By Tenille Bentley
Last week, our pet rabbit, which we’ve had for six years, suddenly died. My daughter was really close to her pet and I expected her to cry uncontrollably and possibly get extremely depressed. But, on the contrary, she didn’t appear sad at all to me. She behaved as she normally did, occasionally glancing towards the rabbit cage but nothing that showed me that she was upset. As her mother, I was so relieved to see her reaction that I almost overlooked how she had started sucking her thumb once again and there were a couple of nights when she wet her bed shortly after our rabbit’s death.
That’s when I began to understand that children’s grief may not always look like the way we expect it to and that it may be very different to the way an adult would grieve.
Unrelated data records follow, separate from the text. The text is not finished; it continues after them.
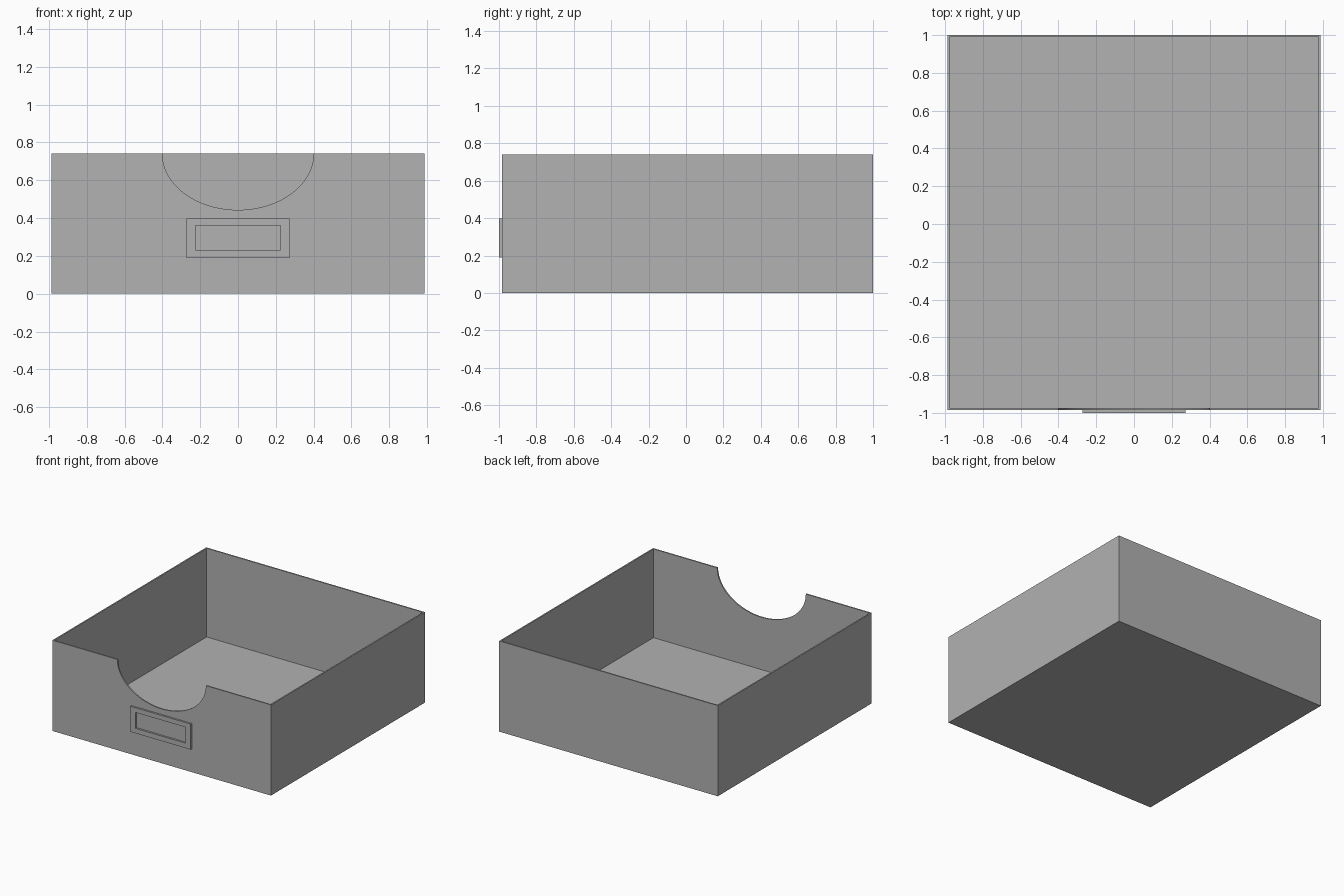
import bpy
import bmesh
from math import cos, sin, pi

if "Cube" in bpy.data.objects:
    bpy.data.objects.remove(bpy.data.objects["Cube"], do_unlink=True)

# Overall sizes
HALF_X, FRONT, BACK, HEIGHT = 0.987, -0.985, 1.0, 0.74
WALL = 0.016
NOTCH_X, NOTCH_Z = 0.40, 0.297
SEGMENTS = 48

grey = bpy.data.materials.new("light_grey")
grey.use_nodes = True
grey.diffuse_color = (0.445, 0.445, 0.445, 1)
grey.node_tree.nodes["Principled BSDF"].inputs["Base Color"].default_value = grey.diffuse_color


def add_object(name, bm):
    bmesh.ops.recalc_face_normals(bm, faces=bm.faces)
    mesh = bpy.data.meshes.new(name)
    bm.to_mesh(mesh)
    bm.free()
    mesh.materials.append(grey)
    obj = bpy.data.objects.new(name, mesh)
    bpy.context.collection.objects.link(obj)
    return obj


def extrude_y(name, outline, y0, y1):
    """Solid from an x-z outline, running from y0 to y1."""
    bm = bmesh.new()
    face = bm.faces.new([bm.verts.new((x, y0, z)) for x, z in outline])
    moved = bmesh.ops.extrude_face_region(bm, geom=[face])["geom"]
    verts = [v for v in moved if isinstance(v, bmesh.types.BMVert)]
    bmesh.ops.translate(bm, verts=verts, vec=(0, y1 - y0, 0))
    return add_object(name, bm)


def rectangle(x, z0, z1):
    return [(-x, z0), (x, z0), (x, z1), (-x, z1)]


# Tray body: a closed box whose top is inset to the wall width and pushed down
bm = bmesh.new()
bmesh.ops.create_cube(bm, size=1)
for v in bm.verts:
    v.co.x *= 2 * HALF_X
    v.co.y = FRONT if v.co.y < 0 else BACK
    v.co.z = 0 if v.co.z < 0 else HEIGHT
top = max(bm.faces, key=lambda f: f.calc_center_median().z)
bmesh.ops.inset_region(bm, faces=[top], thickness=WALL)
moved = bmesh.ops.extrude_face_region(bm, geom=[top])["geom"]
bmesh.ops.translate(bm, verts=[v for v in moved if isinstance(v, bmesh.types.BMVert)],
                    vec=(0, 0, WALL - HEIGHT))
if top.is_valid:
    bmesh.ops.delete(bm, geom=[top], context='FACES_ONLY')
tray = add_object("tray_body", bm)

# Half-oval finger notch in the front wall
arc = [(NOTCH_X * cos(pi + pi * i / SEGMENTS), HEIGHT + NOTCH_Z * sin(pi + pi * i / SEGMENTS))
       for i in range(SEGMENTS + 1)]
outline = arc + [(NOTCH_X, HEIGHT + 0.1), (-NOTCH_X, HEIGHT + 0.1)]
cutter = extrude_y("notch_cutter", outline, FRONT - 0.1, FRONT + 0.1)
cutter.hide_render = True

# Label frame: outer plate with a window cut through it
frame = extrude_y("label_frame", rectangle(0.273, 0.19, 0.398), -1.0, FRONT)
window = extrude_y("window_cutter", rectangle(0.225, 0.23, 0.36), -1.1, FRONT + 0.1)
window.hide_render = True

# Apply both cuts and drop the cutters
for target, tool in ((tray, cutter), (frame, window)):
    cut = target.modifiers.new("cut", 'BOOLEAN')
    cut.operation = 'DIFFERENCE'
    cut.solver = 'EXACT'
    cut.object = tool
    bpy.ops.object.select_all(action='DESELECT')
    bpy.context.view_layer.objects.active = target
    target.select_set(True)
    bpy.ops.object.modifier_apply(modifier=cut.name)
    bpy.data.objects.remove(tool, do_unlink=True)

# Smooth the notch curve while keeping the box edges sharp
bpy.ops.object.select_all(action='DESELECT')
bpy.context.view_layer.objects.active = tray
tray.select_set(True)
bpy.ops.object.shade_smooth_by_angle()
And, although we can’t protect our children from life’s tragedies such as loss of loved ones, we can help them learn how to cope and manage their grief.
As her mother, I was so relieved to see her reaction that I almost overlooked how she had started sucking her thumb once again and there were a couple of nights when she wet her bed shortly after our rabbit’s death.
Give your child time and space
Everyone has a different way of grieving and surely, the healing process happens over time. It is important to allow your child to express their emotions in a healthy way only when they are ready to do so. It is quite possible that they are not able to express their feelings through words just yet and may show tantrums, anger, outbursts or even excessive laughter. Assure them that it is perfectly fine to feel these feelings and even better to express them to someone they think will understand.
Encourage them to express their feelings
Since many children are not yet equipped with language related to emotions, encourage them to read books related to death with you to get a better understanding, draw pictures, make a scrapbook of old photos or even tell stories. This will be a great way to let out their emotions in a healthy manner.
Stick to routines
When grief strikes, it becomes very challenging to keep things normal for yourself and your children. One of the ways you can do this is by sticking to your regular routine as much as possible. That might mean having meals at the same time you used to or going to sleep at the same bed time. Although it’s important to grieve the loss of a loved one, it is equally important to understand that life has to go on.
It might seem like a good idea to tell your child that “Great Grandma is a star in the sky now’ or “Great Grandpa is sleeping”, but it will only confuse your children more. So, it’s best to be honest with them by using simple explanations and that when someone dies, they can no longer breathe, eat or move and that death doesn’t go away and is something permanent.
Manage your own feelings
Of course, you want your child’s grief to end quickly but, that’s only possible when you’re able to deal with your own grief in healthy ways. Feel free to acknowledge the pain you feel, cry if you need to in front of them and express your emotions to them so they will learn that grieving is a natural process and that it is possible to manage the grief too.
Tenille Bentley is the founder of The Emotional Literacy and Mindfulness Academy For Kids and the author of the children’s emotional literacy series. The Emotional Literacy Academy provides at-home programs to help nurture and develop children’s emotional literacy, building confident and calm children with empathy, compassion and the tools to feel safe with their emotions. You can connect with them on Facebook and Instagram.